A few years ago Wardell Collins began to feel tired no matter how much sleep he got.
Collins, 24, is an assistant basketball coach at Foothill High School in Pleasanton. Urged by his girlfriend to visit the doctor, Collins was in disbelief when he learned both of his kidneys were failing.
"We were all shocked and saddened to hear the news about Coach Wardell," said Cheryl Bates Rhoades, whose son Jimmy played basketball at Foothill from 2009 to 2011. As a frequent volunteer who drove students to games, Rhoades got to know Collins well.
"Wardell is truly an amazing young man," she said. "He would prepare the boys for the game ahead, encouraging them to work hard and stay focused. He had a way of making them feel like they were capable of winning against any competitor." Collins' condition grew worse, and as he suffered from debilitating headaches he was placed on dialysis 10 hours every day.
According to the U.S. Health and Human Services Department, African-Americans, are four times more likely than people of European descent to suffer from kidney failure.
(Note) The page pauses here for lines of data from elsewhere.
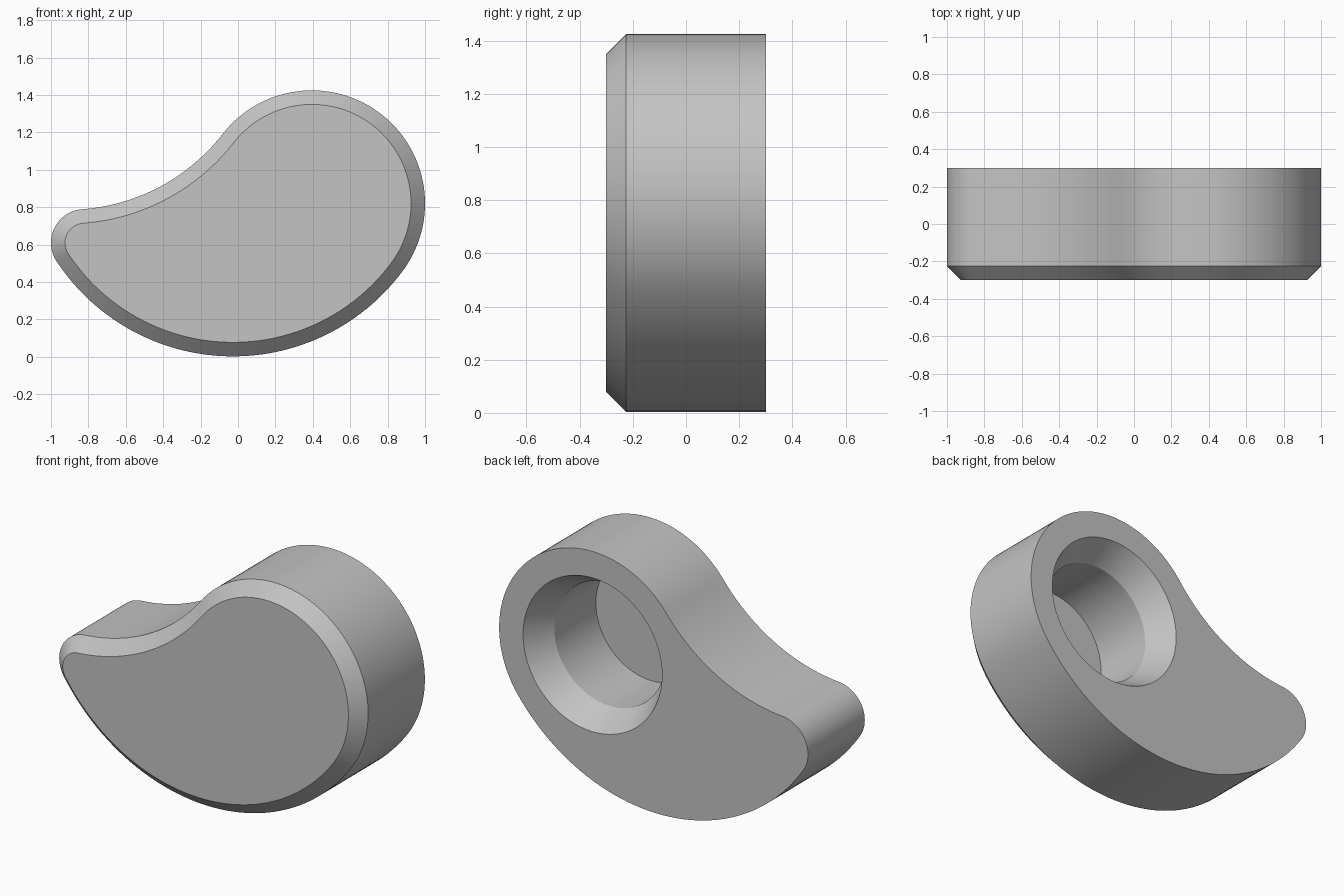
import bpy, bmesh, math
from mathutils import Vector

cube = bpy.data.objects.get("Cube")
if cube:
    bpy.data.objects.remove(cube, do_unlink=True)

# Main sizes
BACK, FRONT, CHAMFER = 0.30, -0.30, 0.075
BIG, BIG_R = Vector((0.395, 0.82)), 0.605
TIP, TIP_R = Vector((-0.82, 0.61)), 0.18
BELLY_R, WAIST_R = 1.13, 1.05


def meet(d_tip, d_big):
    """Upper point at the given distances from the tip and big centres."""
    axis = BIG - TIP
    length = axis.length
    u = axis / length
    a = (d_tip ** 2 - d_big ** 2 + length ** 2) / (2 * length)
    h = math.sqrt(d_tip ** 2 - a ** 2)
    return TIP + u * a + Vector((-u.y, u.x)) * h


def arc(centre, radius, start, end, turn, steps):
    """Points along an arc, leaving out the last one; turn is 1 for anticlockwise."""
    a0 = math.atan2(start.y, start.x)
    sweep = turn * ((turn * (math.atan2(end.y, end.x) - a0)) % math.tau)
    angles = [a0 + sweep * i / steps for i in range(steps)]
    return [centre + radius * Vector((math.cos(a), math.sin(a))) for a in angles]


BELLY = meet(BELLY_R - TIP_R, BELLY_R - BIG_R)
WAIST = meet(WAIST_R + TIP_R, WAIST_R + BIG_R)


def outline(inset):
    """Teardrop of four tangent arcs, moved inward by inset."""
    return (arc(BIG, BIG_R - inset, BIG - BELLY, WAIST - BIG, 1, 56)
            + arc(WAIST, WAIST_R + inset, BIG - WAIST, TIP - WAIST, -1, 28)
            + arc(TIP, TIP_R - inset, WAIST - TIP, TIP - BELLY, 1, 32)
            + arc(BELLY, BELLY_R - inset, TIP - BELLY, BIG - BELLY, 1, 48))


def circle(radius, count=72):
    return [BIG + radius * Vector((math.cos(math.tau * i / count),
                                   math.sin(math.tau * i / count)))
            for i in range(count)]


bm = bmesh.new()


def ring(points, y):
    return [bm.verts.new((p.x, y, p.y)) for p in points]


def skin(rings):
    for a, b in zip(rings, rings[1:]):
        for i in range(len(a)):
            j = (i + 1) % len(a)
            bm.faces.new((a[i], a[j], b[j], b[i]))


def loop_edges(r):
    return [bm.edges.get((r[i - 1], r[i])) for i in range(len(r))]


# Outer wall and chamfered front
shell = [ring(outline(0), BACK), ring(outline(0), FRONT + CHAMFER),
         ring(outline(CHAMFER), FRONT)]
skin(shell)
bm.faces.new(shell[-1])

# Countersunk blind hole in the back
hole = [ring(circle(0.45), BACK), ring(circle(0.36), BACK - 0.16),
        ring(circle(0.36), BACK - 0.545)]
skin(hole)
bm.faces.new(hole[-1])

# Back face around the hole
bmesh.ops.triangle_fill(bm, use_beauty=True,
                        edges=loop_edges(shell[0]) + loop_edges(hole[0]))
bmesh.ops.recalc_face_normals(bm, faces=bm.faces)

mesh = bpy.data.meshes.new("teardrop_knob")
bm.to_mesh(mesh)
bm.free()
knob = bpy.data.objects.new("teardrop_knob", mesh)
bpy.context.collection.objects.link(knob)

# Plain grey
grey = bpy.data.materials.new("plain_grey")
grey.use_nodes = True
colour = (0.55, 0.55, 0.55, 1)
grey.diffuse_color = colour
grey.node_tree.nodes["Principled BSDF"].inputs["Base Color"].default_value = colour
mesh.materials.append(grey)

# Smooth curved walls with crisp rims
bpy.ops.object.select_all(action="DESELECT")
knob.select_set(True)
bpy.context.view_layer.objects.active = knob
bpy.ops.object.shade_smooth_by_angle(angle=math.radians(20))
Since the average wait for a kidney transplant for African-Americans is six to 10 years, Collins, who is African-American, feared that finding a donor might not be possible, especially since his brother and an uncle were medically unable to donate.
Then, in a moment Collins will never forget, his aunt, Yolanda Collins, 35, offered to donate one of her kidneys. Yolanda herself nearly died in February 2011. She had been upstairs when her home in Forest Park suddenly exploded due to a gas leak. Rescued from the flames by nearby workers who heard her screams, she lost her home and all her belongings, but she retained her life, which Yolanda believes was saved by God to give life to her 24-year-old nephew. This past December, just 11 months after the terrifying diagnosis, the kidney transplant took place, and today Collins is feeling better and much stronger.
Unfortunately, he still has unpaid medical bills, so the Foothill basketball team will hold a "Shoot-a-Thon" to raise money to help with his expenses from 11 a.m. to 12:30 p.m. Saturday at the high school. Straw Hat pizza will donate lunch for all participants.
Donations are needed, and everyone is encouraged to come over to the school to watch. Foothill High School is located at 4375 Foothill Road in Pleasanton. For more information, contact Cheryl Bates Rhoades at 925-487-8780 or email her at Cheryl.Bates-Rhoades@unionbank.com.
SHARING THE PARKING: Wednesday morning, in honor of Alameda County's Carpool to School Day, students at Foothill High School welcomed city officials and school board members as students unveiled the bold step of converting valuable senior parking spaces into a carpool parking area.
"This is a wonderful idea because it helps the environment and will reduce traffic going into the student lots," said Ellen Fetherston, a Foothill junior who is a member of the Safe Routes club.
Carpool drivers will receive a $25 gas card, and passengers will be entered into weekly drawings for gift cards to local businesses. To find a carpool buddy, visit pleasantonschoolpool.org. This effort is a partnership with Alameda County Safe Routes to Schools and the City of Pleasanton.
Contact Jim Ott at firstname.lastname@example.org.